Vive Le Crap

Happy Century, Woody Guthrie.
Happy 223rd Anniversary, France.

This land is your land This land is my land
From California to the New York island;
From the red wood forest to the Gulf Stream waters
This land was made for you and Me.

A Bastille Day to make flag-wavers and phone-in idealists proud.
A time to sing La Marseillaise with the fervor of V.I.P. donors and Monday morning quarterbacks.
Go ahead, have the Riccard, the Champagne, the Bordeaux.
Soon enough, we’ll be back to the Budweisers of our discontent.
For now, though, even Fox News will mention
the Dust Bowl Troubadour and that son of a Kenyan,
in the same sentence with the socialism they’re supposed to embody.
After all, if there’s a revolution apace, it’s for the right to party.
This land may be yours, but the ground is for fracking.
The Gulf Stream is still there, but loaded with oil rigs.
Corporations are now people, my friend,
and may text you to ask for your Voter ID.
But let’s give Woody the final word of the day.
For while only a few are bound for glory,
we’ll be all better off once someone does give a damn.

Nobody living can ever stop me,
As I go walking that freedom highway.
Nobody living can ever make me turn back
This land was made for you and me.

Head & Shoulders

Henri IV Gets
His Skull Back

After 400 years, Henri IV’s head is finally about to rejoin the rest of his body.
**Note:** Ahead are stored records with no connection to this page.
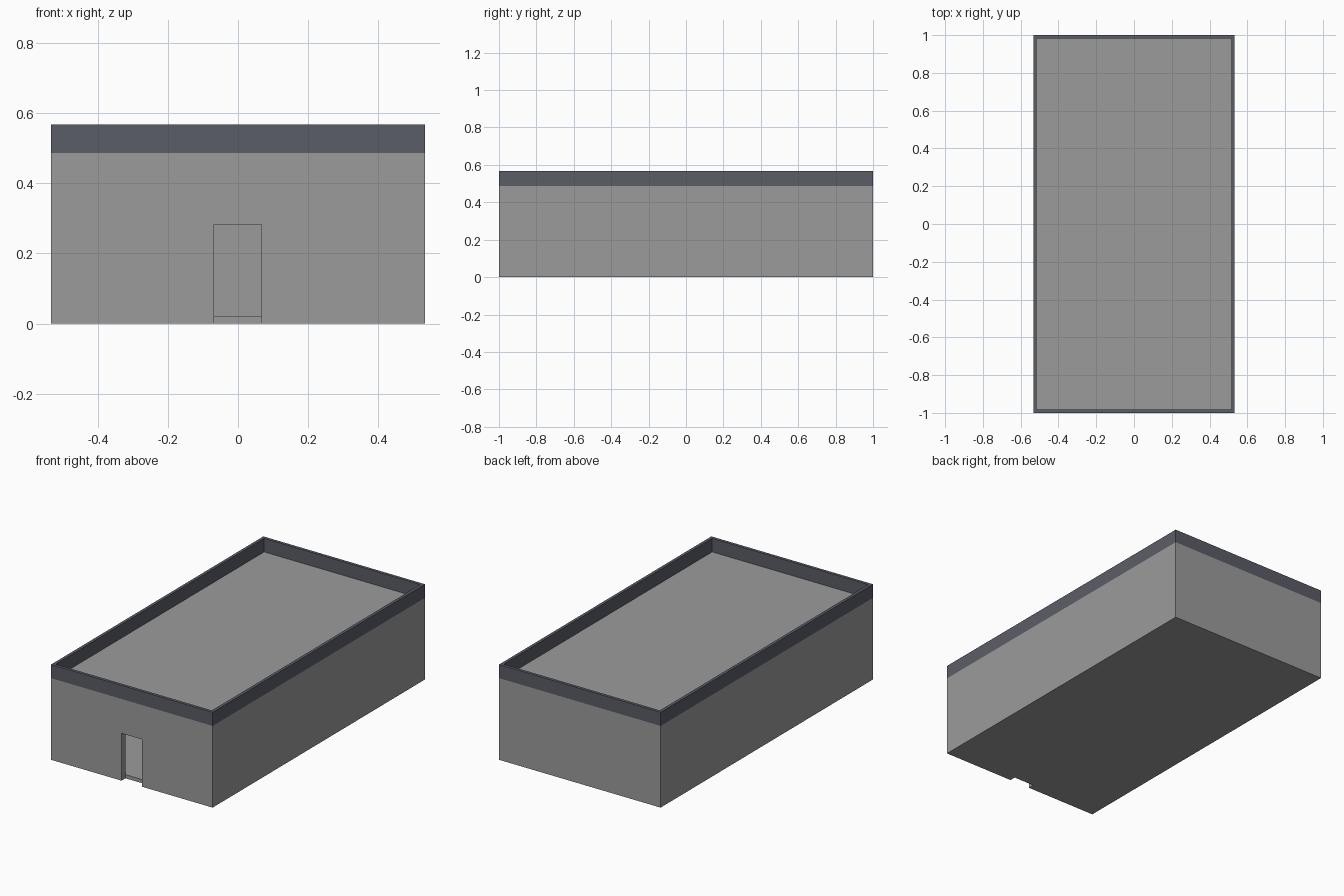
import bpy

if "Cube" in bpy.data.objects:
    bpy.data.objects.remove(bpy.data.objects["Cube"])

W, L, H = 0.533, 1.0, 0.568      # half width, half length, full height
BAND = 0.487                     # roof level / parapet base
WALL, RIM = 0.037, 0.018         # wall and parapet thickness


def material(name, rgb):
    m = bpy.data.materials.new(name)
    m.diffuse_color = (*rgb, 1)
    m.use_nodes = True
    m.node_tree.nodes["Principled BSDF"].inputs["Base Color"].default_value = m.diffuse_color
    return m


grey = material("wall grey", (0.33, 0.33, 0.33))
slate = material("slate trim", (0.105, 0.11, 0.135))


def box(name, x0, x1, y0, y1, z0, z1, mat=None):
    bpy.ops.mesh.primitive_cube_add(size=1)
    o = bpy.context.object
    o.name = name
    for v in o.data.vertices:
        v.co = (x1 if v.co.x > 0 else x0,
                y1 if v.co.y > 0 else y0,
                z1 if v.co.z > 0 else z0)
    if mat:
        o.data.materials.append(mat)
    return o


def cut(target, cutter):
    mod = target.modifiers.new("cut", "BOOLEAN")
    mod.operation, mod.solver, mod.object = "DIFFERENCE", "EXACT", cutter
    bpy.context.view_layer.objects.active = target
    bpy.ops.object.modifier_apply(modifier=mod.name)
    bpy.data.objects.remove(cutter)


# hollow building with floor, walls and flat roof
building = box("building_shell", -W, W, -L, L, 0, BAND, grey)
cut(building, box("room_cutter", -W + WALL, W - WALL, -L + WALL, L - WALL, 0.022, 0.465))
# doorway through the front wall
cut(building, box("door_cutter", -0.068, 0.067, -L - 0.1, -L + WALL, -0.1, 0.282))

# dark parapet around the roof
parapet = box("parapet", -W, W, -L, L, BAND, H, slate)
cut(parapet, box("roof_cutter", -W + RIM, W - RIM, -L + RIM, L - RIM, BAND - 0.1, H + 0.1))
But this time around, it’s to rest in peace for good. Long live the French king.
Some people lose their head over anything. As grandma used to say, their blood gets hot and they do something stupid. You know what happens next: they run around like headless chickens.
Others keep them well in place. It’s a good thing if you’re, for example, a king. You make good decisions and then, when you die, your subjects remember you as an good-hearted monarch. Continue reading